News & Media

PVC Lekgotla reflects progress, identifies challenges and explores solutions

Unisa takes pride in its enduring commitment to be an African university in the service of humanity. Annually, Prof Puleng LenkaBula, Unisa Principal and Vice-Chancellor (PVC), convenes Makgotlas to discuss pertinent strategic matters of the university. Over the past three years (2021-2023), the Unisa leadership has committed to collectively engage at length strategic ways of turning Unisa into a site of academic excellence.


Unisa Principal and Vice-Chancellor, Prof Puleng LenkaBula

Similarly, Unisa's management is currently convening at the Principal and Vice-Chancellor's Lekgotla under the leadership of LenkaBula. The purpose of the 2024 PVC's Lekgotla is to assess the advancements in the implementation of portfolio plans (based on the preceding five pillars of the revised strategy) within the planning cycle (2021-2025), highlighting the university's achievements and challenges, presenting solutions and outlining new action plans.

In her opening address on the first day of the PVC's Lekgotla, Monday 18 March 2024, LenkaBula stressed that the gathering aimed to assess the university's local and global performance, assess weaknesses, improve working methods, assess the effectiveness of consequence management, and coming up with new ideas and approaches to keep the university performing as expected, while being adaptive to environmental changes, and able to stay ahead of its competitors.

Central to some of the PVC's concerns were operational matters, student retention and attrition rates, and non-publishing academics. On the upside, LenkaBula noted the improvement of the university's reserves. In addition, she mentioned the historic multi-year agreement reached between the university and its recognised labour unions, a statement welcomed with resounding applause.

LenkaBula further encouraged all colleges to ensure the university's 10 Catalytic Niche Areas are realised. She stressed: "As an African university committed to shaping futures in the service of humanity, we have a moral and a principle obligation to engage with the challenges and the needs of the continent in the context of teaching, learning, research, engaged scholarship and global citizenship."


From left: Dr Pali Lehohla, Dr Matseliso Molapo and NSRC President, Nkosinathi Mabilane

Meaningful engagements and solution-driven approaches

Former Statistician-General Dr Pali Lehohla, speaking on the Global Context, Science and Higher Education Systems, said that at the heart of social progress are scientific discoveries that enable human beings to conquer the world, which he called social science. He continued: "It is about discovery, intervention and progress anchored in institutions of learning, and for Unisa, it is important to tackle the human conditions in the country." He stated there must be training for academics to undertake research to handle scientific discoveries and unlock the potential for societal development, eliminating poverty and inequality.
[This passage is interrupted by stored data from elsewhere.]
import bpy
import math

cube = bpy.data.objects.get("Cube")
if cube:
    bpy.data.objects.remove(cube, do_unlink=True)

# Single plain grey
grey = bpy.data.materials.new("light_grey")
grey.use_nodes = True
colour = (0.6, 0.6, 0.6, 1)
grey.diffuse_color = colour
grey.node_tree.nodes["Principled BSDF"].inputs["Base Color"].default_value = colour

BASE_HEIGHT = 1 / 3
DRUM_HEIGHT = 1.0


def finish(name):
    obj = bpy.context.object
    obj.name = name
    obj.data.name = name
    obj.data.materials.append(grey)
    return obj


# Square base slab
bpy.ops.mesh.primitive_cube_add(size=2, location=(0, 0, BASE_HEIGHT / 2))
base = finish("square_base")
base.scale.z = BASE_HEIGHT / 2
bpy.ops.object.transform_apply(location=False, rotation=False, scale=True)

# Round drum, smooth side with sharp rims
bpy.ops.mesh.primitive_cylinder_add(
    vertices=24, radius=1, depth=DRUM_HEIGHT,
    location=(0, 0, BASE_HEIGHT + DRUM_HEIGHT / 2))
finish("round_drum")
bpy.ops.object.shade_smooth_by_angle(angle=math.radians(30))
He added: "I appreciate the synergy I see here between teaching staff, student representatives and management from all levels. Often, institutions can create silos, which can hamper progress, but through this lekgotla, it is evident that the university is poised to grow. While the institution has experienced challenges over the past two years, how we deal with the issues is important. We can easily sink or mobilise ourselves to tackle challenges."  
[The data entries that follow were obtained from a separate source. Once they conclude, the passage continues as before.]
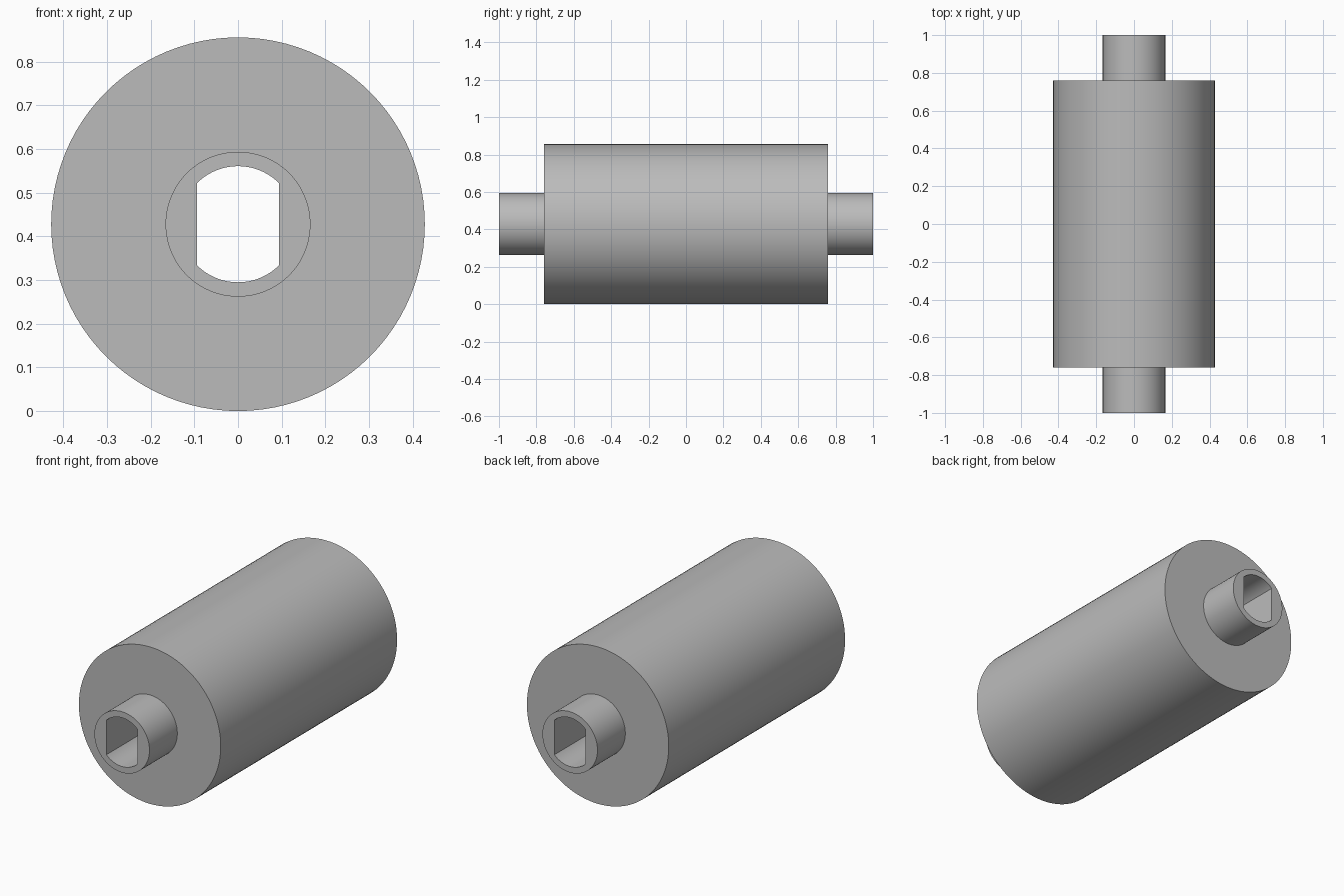
import bpy
import bmesh
import math

if "Cube" in bpy.data.objects:
    bpy.data.objects.remove(bpy.data.objects["Cube"], do_unlink=True)

SIDES = 96
RADIUS = 0.428      # roller drum, also the axis height
SHAFT = 0.166       # end journals
BORE = 0.133        # through hole with two flats
DRUM_END = 0.76
SHAFT_END = 1.0

grey = bpy.data.materials.new("grey metal")
grey.use_nodes = True
grey.diffuse_color = (0.5, 0.5, 0.5, 1)
grey.node_tree.nodes["Principled BSDF"].inputs["Base Color"].default_value = (0.5, 0.5, 0.5, 1)


def ring(bm, radius, y, flats=False):
    """Circle of vertices around the y axis, optionally with flat left and right sides."""
    verts = []
    for i in range(SIDES):
        a = 2 * math.pi * i / SIDES
        x, z = math.cos(a), math.sin(a)
        if flats:
            scale = min(1, math.sqrt(0.5) / max(abs(x), 1e-6))
            x, z = x * scale, z * scale
        verts.append(bm.verts.new((radius * x, y, radius * z)))
    return verts


# Stepped roller: closed loop of rings from the front bore, over the drum, back through the bore
bm = bmesh.new()
rings = [
    ring(bm, BORE, -SHAFT_END, flats=True),
    ring(bm, SHAFT, -SHAFT_END),
    ring(bm, SHAFT, -DRUM_END),
    ring(bm, RADIUS, -DRUM_END),
    ring(bm, RADIUS, DRUM_END),
    ring(bm, SHAFT, DRUM_END),
    ring(bm, SHAFT, SHAFT_END),
    ring(bm, BORE, SHAFT_END, flats=True),
]
for k, a in enumerate(rings):
    b = rings[(k + 1) % len(rings)]
    for i in range(SIDES):
        j = (i + 1) % SIDES
        bm.faces.new((a[i], a[j], b[j], b[i]))
bmesh.ops.recalc_face_normals(bm, faces=bm.faces[:])

mesh = bpy.data.meshes.new("roller")
bm.to_mesh(mesh)
bm.free()
mesh.materials.append(grey)
roller = bpy.data.objects.new("roller", mesh)
roller.location.z = RADIUS
bpy.context.collection.objects.link(roller)

# Smooth round walls, crisp rims and bore corners
bpy.ops.object.select_all(action="DESELECT")
roller.select_set(True)
bpy.context.view_layer.objects.active = roller
bpy.ops.object.shade_smooth_by_angle(angle=math.radians(30))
Dr Matshidiso Molapo, Acting Vice-Principal: Strategy, Risk and Advisory Services, presented the trend analysis for 2021 – 2023. Meanwhile, National Student Representative Council President, Nkosinathi Mabilane, addressed student support matters, including funding and Information Communication Technology (ICT), and presented possible solutions.


Prof Monde Ntwasa
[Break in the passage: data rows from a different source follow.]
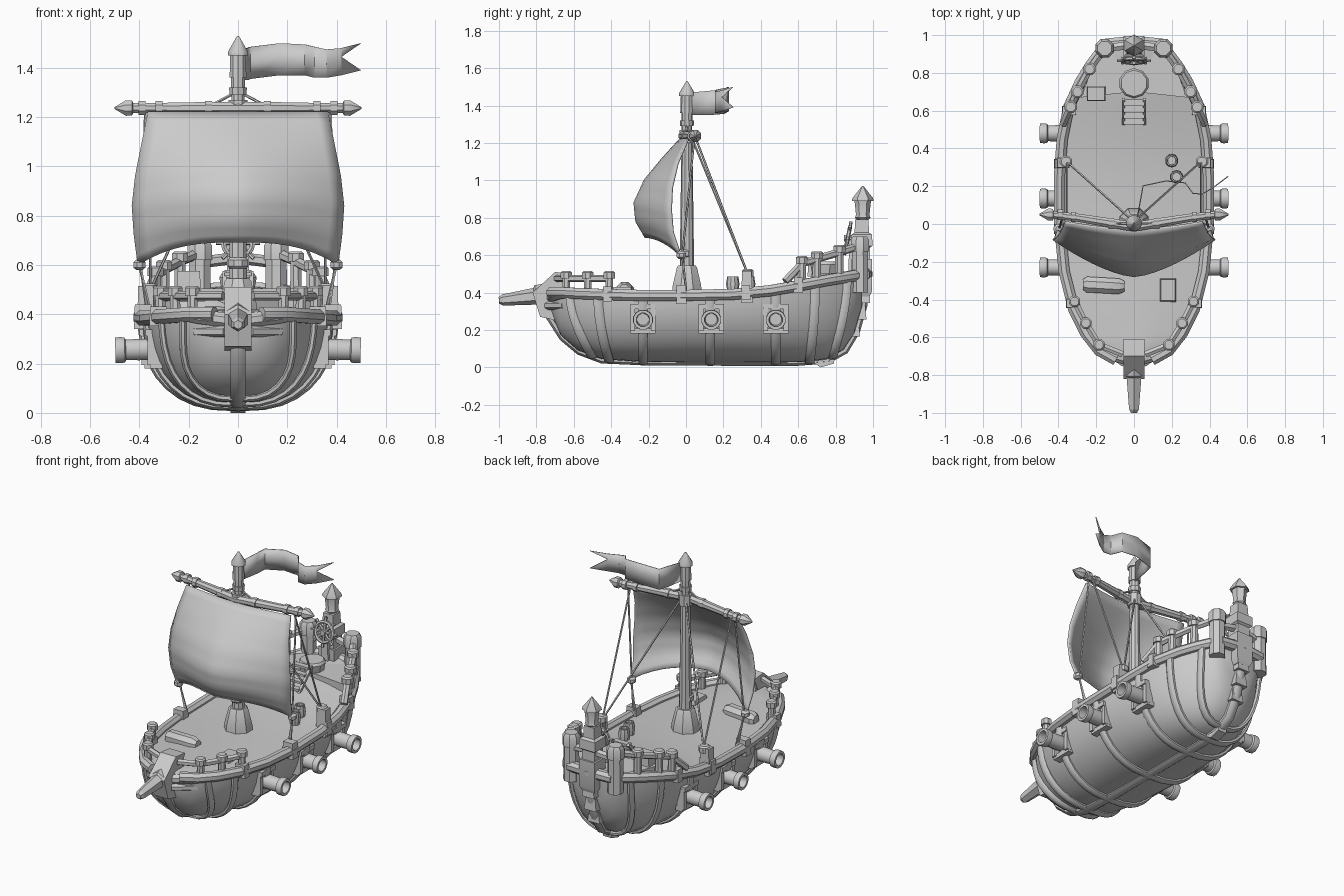
import bpy, bmesh, math
from mathutils import Vector as V

if "Cube" in bpy.data.objects:
    bpy.data.objects.remove(bpy.data.objects["Cube"])


def finish(name, bm, smooth=35):
    bmesh.ops.recalc_face_normals(bm, faces=bm.faces)
    me = bpy.data.meshes.new(name)
    bm.to_mesh(me)
    bm.free()
    ob = bpy.data.objects.new(name, me)
    bpy.context.collection.objects.link(ob)
    bpy.ops.object.select_all(action='DESELECT')
    ob.select_set(True)
    bpy.context.view_layer.objects.active = ob
    bpy.ops.object.shade_smooth_by_angle(angle=math.radians(smooth))
    return ob


def loft(name, rings, closed=True, caps=True, smooth=35):
    bm = bmesh.new()
    vs = [[bm.verts.new(p) for p in r] for r in rings]
    n = len(rings[0])
    for a, b in zip(vs, vs[1:]):
        for i in range(n if closed else n - 1):
            j = (i + 1) % n
            bm.faces.new((a[i], a[j], b[j], b[i]))
    if caps:
        bm.faces.new(vs[0])
        bm.faces.new(vs[-1])
    return finish(name, bm, smooth)


def tube(name, pts, r, sides=8, axis=None, flat=1.0, smooth=35, up=None):
    """Sweep a regular polygon along points, with one or several radii."""
    pts = [V(p) for p in pts]
    rs = r if isinstance(r, (list, tuple)) else [r] * len(pts)
    rings = []
    for i, p in enumerate(pts):
        t = V(axis) if axis else pts[min(i + 1, len(pts) - 1)] - pts[max(i - 1, 0)]
        t.normalize()
        ref = V(up) if up else V((0, 1, 0)) if abs(t.z) > 0.9 else V((0, 0, 1))
        u = t.cross(ref).normalized()
        w = u.cross(t)
        ang = [2 * math.pi * (k + 0.5) / sides for k in range(sides)]
        rings.append([p + (u * math.cos(a) + w * math.sin(a) * flat) * rs[i] for a in ang])
    return loft(name, rings, smooth=smooth)


def lathe(name, base, axis, prof, sides=8):
    b, a = V(base), V(axis).normalized()
    return tube(name, [b + a * d for d, _ in prof], [r for _, r in prof], sides, axis)


def box(name, c, size, top=1.0):
    x, y, z = c
    a, b, h = (s / 2 for s in size)
    q = [(-1, -1), (1, -1), (1, 1), (-1, 1)]
    return loft(name, [[(x + i * a * k, y + j * b * k, z + e) for i, j in q]
                       for k, e in ((1, -h), (top, h))])


def interp(tab, v):
    v = min(max(v, tab[0][0]), tab[-1][0])
    for p, q in zip(tab, tab[1:]):
        if v <= q[0]:
            f = (v - p[0]) / (q[0] - p[0])
            return [a + (b - a) * f for a, b in zip(p[1:], q[1:])]


# hull stations: y, half width, deck height, bottom height
HULL = [(-.72, .09, .40, .29), (-.67, .18, .40, .17), (-.58, .25, .395, .09),
        (-.45, .315, .39, .042), (-.25, .365, .385, .028), (0, .39, .385, .025),
        (.25, .39, .39, .025), (.45, .375, .41, .025), (.62, .34, .44, .026),
        (.75, .28, .465, .04), (.84, .225, .48, .09), (.90, .18, .49, .18), (.94, .14, .495, .32)]


def section(y0, out=0, slant=0, n=9):
    pts = []
    for i in range(n + 1):
        t = i / n * math.pi / 2
        y = y0 + slant * math.sin(t) ** 2
        w, zt, zb = interp(HULL, y)
        pts.append(((w + out) * math.cos(t) ** .75 if i < n else 0.0, y,
                    zt - (zt - zb + out) * math.sin(t)))
    return pts


def full(half):
    return half + [(-x, y, z) for x, y, z in half[-2::-1]]


# hull with cambered deck, ribs, keel and gunwale
loft("hull", [full(section(y)) + [(-w / 2, y, z + .018), (0, y, z + .025), (w / 2, y, z + .018)]
              for y, w, z, _ in HULL], smooth=40)
for y, sl in ((-.62, .12), (-.47, .06), (-.23, 0), (.13, 0), (.48, 0), (.69, -.03), (.86, -.08)):
    tube("hull_rib", full(section(y, .004, sl)), .016, 8, flat=1.7, up=(0, 1, 0))
tube("keel", [(0, -.755, .36), (0, -.73, .27), (0, -.66, .16), (0, -.57, .085), (0, -.45, .04),
              (0, -.2, .029), (0, .2, .028), (0, .6, .028), (0, .76, .04), (0, .85, .09),
              (0, .91, .19), (0, .95, .33), (0, .97, .5)], .021, 8, flat=1.6, up=(1, 0, 0))
loft("rudder", [[(x, y, z) for y, z in ((.66, .04), (.80, .07), (.79, .02), (.72, .0))]
                for x in (-.03, .03)])
for y, z in ((.91, .2), (.945, .29), (.965, .38)):
    box("stern_block", (0, y - .01, z), (.085, .06, .07), .8)
for s in (-1, 1):
    tube("gunwale", [(s * (w + .005), y, zt) for y, w, zt, _ in HULL], .032, 8)
    for y in (-.42, .32, .6):
        w, zt, _ = interp(HULL, y)
        box("gunwale_clamp", (s * w, y, zt + .003), (.075, .05, .08), .9)
    box("channel_block", (s * .385, -.025, .39), (.075, .055, .1), .9)
tube("stern_gunwale", [(-.15, .95, .495), (0, .965, .5), (.15, .95, .495)], .034)
tube("bow_gunwale", [(-.2, -.65, .40), (-.15, -.685, .39), (0, -.73, .37), (.15, -.685, .39),
                     (.2, -.65, .40)], .032)

# bow head and bowsprit
loft("bow_head", [[(s * w, y, z) for y, z in
                   ((-.82, .40), (-.70, .51), (-.61, .50), (-.66, .38), (-.69, .25), (-.78, .27))]
                  for s, w in ((-1, .055), (1, .055))])
tube("bowsprit", [(0, -.62, .41), (0, -.8, .385), (0, -.81, .38), (0, -.98, .36), (0, -1, .358)],
     [.06, .055, .045, .03, .018], 6, smooth=20)
for s in (-1, 1):
    tube("bow_brace", [(s * .17, -.65, .33), (s * .05, -.74, .33)], .022, 6)

# cannons with ports
for s in (-1, 1):
    for y in (-.23, .135, .48):
        w = interp(HULL, y)[0]
        x = s * (w - .016)
        for dz in (-.065, .065):
            box("port_frame", (x - s * (.02 if dz < 0 else 0), y, .26 + dz), (.05, .135, .028))
        for dy in (-.055, .055):
            box("port_frame", (x - s * .008, y + dy, .26), (.05, .026, .13))
        lathe("cannon", (s * .3, y, .26), (s, 0, -.03),
              [(0, .043), (.1, .045), (.155, .043), (.16, .052), (.175, .055), (.198, .053),
               (.198, .037), (.12, .032)], 12)


def post(x, y, z0, z1, r=.024):
    h = z1 - z0
    lathe("rail_post", (x, y, z0), (0, 0, 1), [(0, r), (h - .04, r * .9), (h - .04, r * 1.35),
                                              (h - .008, r * 1.35), (h, r)], 8)


# bow and stern railings
for s in (-1, 1):
    bow = [(.185, -.64), (.255, -.525), (.315, -.41)]
    for x, y in bow:
        post(s * x, y, .37, .515)
    tube("bow_rail", [(s * .06, -.69, .475)] + [(s * x, y, .475) for x, y in bow], .019, 6)
    stern = [(.335, .62, .595), (.30, .70, .62), (.235, .82, .655)]
    for x, y, z in stern:
        post(s * x, y, z - .18, z, .026)
    lathe("stern_corner_post", (s * .155, .93, .40), (0, 0, 1),
          [(0, .048), (.22, .046), (.22, .053), (.28, .053), (.3, .04)], 8)
    tube("stern_rail", [(s * .375, .53, .46)] + [(s * x, y, z - .04) for x, y, z in stern]
         + [(s * .155, .93, .65)], .021, 6)
tube("stern_cross_rail", [(-.155, .93, .61), (0, .95, .63), (.155, .93, .61)], .024, 6)

# stern post and lantern
lathe("stern_post", (0, .94, .38), (0, 0, 1),
      [(0, .06), (.03, .078), (.2, .078), (.2, .062), (.26, .062), (.27, .08), (.33, .078),
       (.34, .055), (.41, .05)], 4)
lathe("lantern", (0, .945, .79), (0, 0, 1),
      [(0, .03), (.01, .042), (.025, .036), (.10, .044), (.10, .058), (.115, .055), (.18, .004)], 6)

# quarter deck, helm platform, ladder and wheel
loft("quarter_deck", [[(-.28, .67, z), (0, .70, z), (.28, .67, z), (.22, .83, z), (.14, .93, z),
                       (-.14, .93, z), (-.22, .83, z)] for z in (.42, .505)])
lathe("helm_platform", (0, .745, .5), (0, 0, 1), [(0, .07), (.05, .08), (.065, .07)], 10)
for s in (-1, 1):
    tube("ladder_side", [(s * .055, .53, .44), (s * .055, .66, .57)], .012, 4)
for i in range(4):
    box("ladder_step", (0, .545 + i * .032, .46 + i * .034), (.11, .035, .014))
c = V((0, .865, .69))
ring = [2 * math.pi * k / 16 for k in range(17)]
tube("wheel_rim", [c + V((.06 * math.cos(a), .012 * math.sin(a), .06 * math.sin(a))) for a in ring],
     .011, 6, up=(0, 1, 0))
for k in range(4):
    a = math.pi * k / 4
    d = V((.09 * math.cos(a), .018 * math.sin(a), .09 * math.sin(a)))
    tube("wheel_spoke", [c - d, c + d], .009, 6)
lathe("wheel_hub", c - V((0, .02, 0)), (0, 1, 0), [(0, .018), (.06, .018)])
box("wheel_stand", (0, .885, .58), (.05, .035, .2), .7)

# mast
lathe("mast_base", (0, .005, .4), (0, 0, 1), [(0, .085), (.04, .082), (.135, .058), (.145, .05)], 8)
lathe("mast", (0, .005, 0), (0, 0, 1),
      [(.4, .04), (.8, .035), (1.29, .028), (1.29, .036), (1.32, .038), (1.32, .03), (1.36, .03),
       (1.36, .036), (1.45, .033), (1.45, .043), (1.465, .043), (1.53, .004)], 10)
lathe("mast_collar", (0, .005, 1.2), (0, 0, 1), [(0, .042), (.07, .042)], 8)
lathe("mast_rope_coil", (0, -.005, .585), (0, 0, 1), [(0, .035), (.01, .045), (.035, .045), (.045, .035)], 8)

# yard with bands and pointed ends
yard = lambda x: V((x, -.015 + .065 * min(abs(x) / .4, 1), 1.237))
tube("yard", [yard(x) for x in (-.44, -.3, -.15, 0, .15, .3, .44)], [.021, .023, .026, .027, .026, .023, .021])
for s in (-1, 1):
    lathe("yard_tip", yard(s * .425), (s, 0, 0), [(0, .022), (.005, .033), (.03, .034), (.076, .004)])
    for x in (.12, .32, .39):
        lathe("yard_band", yard(s * x) - V((.014, 0, 0)), (1, 0, 0), [(0, .03), (.028, .03)])

# billowing sail: height fraction, half width, edge y, centre y, edge z, centre z
SAIL = [(0, .365, .01, -.03, 1.22, 1.22), (.2, .39, -.045, -.13, 1.09, 1.11),
        (.4, .415, -.075, -.22, .96, 1.0), (.6, .428, -.08, -.275, .84, .88),
        (.8, .42, -.07, -.265, .72, .78), (1, .405, -.03, -.215, .60, .695)]
rows = []
for j in range(16):
    w, ye, yc, ze, zc = interp(SAIL, j / 15)
    rows.append([(w * u, yc + (ye - yc) * abs(u) ** 1.5, zc + (ze - zc) * abs(u) ** 2.8)
                 for u in [i / 8 - 1 for i in range(17)]])
sail = loft("sail", rows, False, False, 60)
m = sail.modifiers.new("thickness", 'SOLIDIFY')
m.thickness = .012
m.offset = 0

# rigging
for s in (-1, 1):
    foot = (s * .355, .33, .50)
    box("shroud_block", (s * .375, .325, .43), (.07, .06, .17), .85)
    post(s * .36, .33, .44, .525, .025)
    for p in ((s * .02, .03, 1.23), (s * .355, .05, 1.23)):
        tube("shroud", [p, foot], .006, 5)
    tube("yard_lift", [(0, .0, 1.305), yard(s * .13)], .006, 5)
    tube("sheet_rope", [yard(s * .375), (s * .395, -.02, .6), (s * .37, 0, .42)], .006, 5)
    tube("sheet_rope_aft", [(s * .4, -.02, .6), (s * .355, .0, .41)], .006, 5)
    lathe("sheet_block", (s * .4, -.025, .58), (0, 0, 1), [(0, .014), (.01, .027), (.03, .027), (.042, .014)])

# swallow-tailed flag: x, y, bottom z, top z
FLAG = [(.02, .03, 1.35, 1.47), (.04, .14, 1.35, 1.48), (.05, .2, 1.355, 1.485),
        (.17, .225, 1.37, 1.50), (.27, .215, 1.37, 1.495), (.31, .16, 1.36, 1.485),
        (.36, .155, 1.36, 1.475), (.42, .19, 1.37, 1.48), (.5, .25, 1.39, 1.50)]
flag = loft("flag", [[(x, y, a), (x - (.08 if i == 8 else 0), y - (.06 if i == 8 else 0), (a + b) / 2),
                      (x, y, b)] for i, (x, y, a, b) in enumerate(FLAG)], False, False)
m = flag.modifiers.new("thickness", 'SOLIDIFY')
m.thickness = .006

# deck clutter
for x, y in ((.2, .335), (.225, .25)):
    lathe("barrel", (x, y, .4), (0, 0, 1), [(0, .028), (.045, .036), (.085, .03), (.085, .023), (.07, .022)], 10)
tube("canvas_roll", [(-.27, -.32, .41), (-.25, -.32, .41), (-.08, -.33, .415), (-.05, -.33, .415)],
     [.03, .045, .045, .03], 8)
box("deck_crate", (.18, -.35, .41), (.09, .13, .04), .85)
box("quarter_crate", (-.2, .69, .53), (.1, .08, .09), .9)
Prof Monde Ntwasa, Acting Executive Dean of the College of Agriculture and Environmental Sciences (CAES), presented the 10 Catalytic Niche Areas and facilitated a discussion around their support and implementation from each college of the university, during which he outlined the outcomes of the niche areas, which are, among others, job creation, innovation, revenue creation and socio-economic shifts.

The PVC Lekgotla started on a high note, providing university management with a clear view of the institution's progress, identifying challenges, and exploring potential solutions to expedite efforts to reach set goals. The second day will address various focus areas crucial for Unisa's growth and development in alignment with the Unisa 2030 strategy.

By the end of the first day, university management had already made meaningful engagements and set to provide solution-driven approaches to reshape and renew the academic project's outlook and outcome.

 * By Godfrey Madibane, Acting Journalist, Department of Institutional Advancement

** Photography by Shooheima Champion, Multimedia Centre

Publish date: 2024/03/19

Unisa Shop